» Assignment: Look through the records, and wherever the string "bmesh" turns up, copy out that line.
######
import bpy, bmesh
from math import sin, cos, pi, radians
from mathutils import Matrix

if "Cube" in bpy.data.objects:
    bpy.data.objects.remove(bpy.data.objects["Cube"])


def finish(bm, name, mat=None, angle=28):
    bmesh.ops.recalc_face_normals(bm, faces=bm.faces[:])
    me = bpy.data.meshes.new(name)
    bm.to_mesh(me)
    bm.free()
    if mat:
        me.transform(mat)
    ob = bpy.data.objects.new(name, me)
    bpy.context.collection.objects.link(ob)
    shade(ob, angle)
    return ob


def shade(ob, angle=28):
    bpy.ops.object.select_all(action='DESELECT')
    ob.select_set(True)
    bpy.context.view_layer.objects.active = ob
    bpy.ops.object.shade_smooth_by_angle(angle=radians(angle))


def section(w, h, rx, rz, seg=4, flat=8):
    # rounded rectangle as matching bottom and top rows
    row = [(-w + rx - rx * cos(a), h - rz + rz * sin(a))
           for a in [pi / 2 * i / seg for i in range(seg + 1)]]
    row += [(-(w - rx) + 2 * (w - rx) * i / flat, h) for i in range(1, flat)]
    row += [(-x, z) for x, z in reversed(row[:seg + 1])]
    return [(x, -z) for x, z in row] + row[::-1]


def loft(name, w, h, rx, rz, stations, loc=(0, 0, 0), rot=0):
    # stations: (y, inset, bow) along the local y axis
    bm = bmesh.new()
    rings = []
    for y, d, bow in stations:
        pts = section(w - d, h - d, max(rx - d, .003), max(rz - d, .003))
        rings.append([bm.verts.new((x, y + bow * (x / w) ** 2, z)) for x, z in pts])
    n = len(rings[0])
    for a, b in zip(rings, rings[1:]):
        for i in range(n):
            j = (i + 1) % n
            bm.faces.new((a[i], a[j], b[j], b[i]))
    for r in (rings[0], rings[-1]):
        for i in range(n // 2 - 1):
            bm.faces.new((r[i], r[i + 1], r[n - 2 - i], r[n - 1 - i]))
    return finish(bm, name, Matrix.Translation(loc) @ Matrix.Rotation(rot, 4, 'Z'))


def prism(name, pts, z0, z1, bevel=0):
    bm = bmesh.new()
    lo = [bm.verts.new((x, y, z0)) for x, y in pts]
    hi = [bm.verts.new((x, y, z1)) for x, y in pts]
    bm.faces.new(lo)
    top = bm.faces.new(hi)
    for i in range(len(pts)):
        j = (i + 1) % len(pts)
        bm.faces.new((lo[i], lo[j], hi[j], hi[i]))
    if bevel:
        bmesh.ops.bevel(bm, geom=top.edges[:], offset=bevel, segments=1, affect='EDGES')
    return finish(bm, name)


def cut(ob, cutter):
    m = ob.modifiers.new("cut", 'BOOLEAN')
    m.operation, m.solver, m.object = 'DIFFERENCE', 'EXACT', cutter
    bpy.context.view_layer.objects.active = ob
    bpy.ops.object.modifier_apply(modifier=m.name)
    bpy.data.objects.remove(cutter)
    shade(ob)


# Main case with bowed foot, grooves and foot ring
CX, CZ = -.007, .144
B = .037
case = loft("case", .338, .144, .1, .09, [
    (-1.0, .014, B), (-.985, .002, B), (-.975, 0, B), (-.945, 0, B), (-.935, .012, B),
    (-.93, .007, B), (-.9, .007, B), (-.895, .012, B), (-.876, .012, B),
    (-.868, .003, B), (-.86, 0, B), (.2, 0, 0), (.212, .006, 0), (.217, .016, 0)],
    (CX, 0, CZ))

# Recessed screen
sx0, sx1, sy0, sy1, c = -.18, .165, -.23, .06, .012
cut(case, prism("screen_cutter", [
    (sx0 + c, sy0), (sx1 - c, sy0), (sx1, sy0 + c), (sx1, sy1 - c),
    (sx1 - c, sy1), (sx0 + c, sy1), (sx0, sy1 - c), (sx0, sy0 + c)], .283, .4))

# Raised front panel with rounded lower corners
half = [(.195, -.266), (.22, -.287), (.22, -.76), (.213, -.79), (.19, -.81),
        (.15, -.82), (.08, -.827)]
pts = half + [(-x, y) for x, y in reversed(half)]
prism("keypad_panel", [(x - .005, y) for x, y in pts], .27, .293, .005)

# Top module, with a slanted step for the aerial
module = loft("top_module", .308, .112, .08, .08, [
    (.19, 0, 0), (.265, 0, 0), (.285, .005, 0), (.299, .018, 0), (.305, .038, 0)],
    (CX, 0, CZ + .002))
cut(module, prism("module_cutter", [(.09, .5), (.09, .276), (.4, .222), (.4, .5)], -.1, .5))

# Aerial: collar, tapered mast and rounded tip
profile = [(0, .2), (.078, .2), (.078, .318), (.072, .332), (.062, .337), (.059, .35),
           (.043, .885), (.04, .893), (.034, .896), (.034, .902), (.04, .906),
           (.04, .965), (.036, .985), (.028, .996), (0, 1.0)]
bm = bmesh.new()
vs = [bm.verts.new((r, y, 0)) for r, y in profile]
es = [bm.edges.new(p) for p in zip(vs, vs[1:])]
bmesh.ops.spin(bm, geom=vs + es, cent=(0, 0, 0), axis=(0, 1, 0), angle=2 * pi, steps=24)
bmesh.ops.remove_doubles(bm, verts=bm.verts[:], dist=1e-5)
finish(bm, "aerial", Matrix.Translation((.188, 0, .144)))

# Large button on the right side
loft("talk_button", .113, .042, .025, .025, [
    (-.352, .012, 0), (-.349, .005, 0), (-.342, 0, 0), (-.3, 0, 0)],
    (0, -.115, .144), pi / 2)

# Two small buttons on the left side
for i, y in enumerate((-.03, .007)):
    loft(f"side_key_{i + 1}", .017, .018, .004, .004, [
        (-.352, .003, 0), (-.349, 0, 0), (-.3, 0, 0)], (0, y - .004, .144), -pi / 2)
######
» Written response:
import bpy, bmesh
    bmesh.ops.recalc_face_normals(bm, faces=bm.faces[:])
    bm = bmesh.new()
    bm = bmesh.new()
        bmesh.ops.bevel(bm, geom=top.edges[:], offset=bevel, segments=1, affect='EDGES')
bm = bmesh.new()
bmesh.ops.spin(bm, geom=vs + es, cent=(0, 0, 0), axis=(0, 1, 0), angle=2 * pi, steps=24)
bmesh.ops.remove_doubles(bm, verts=bm.verts[:], dist=1e-5)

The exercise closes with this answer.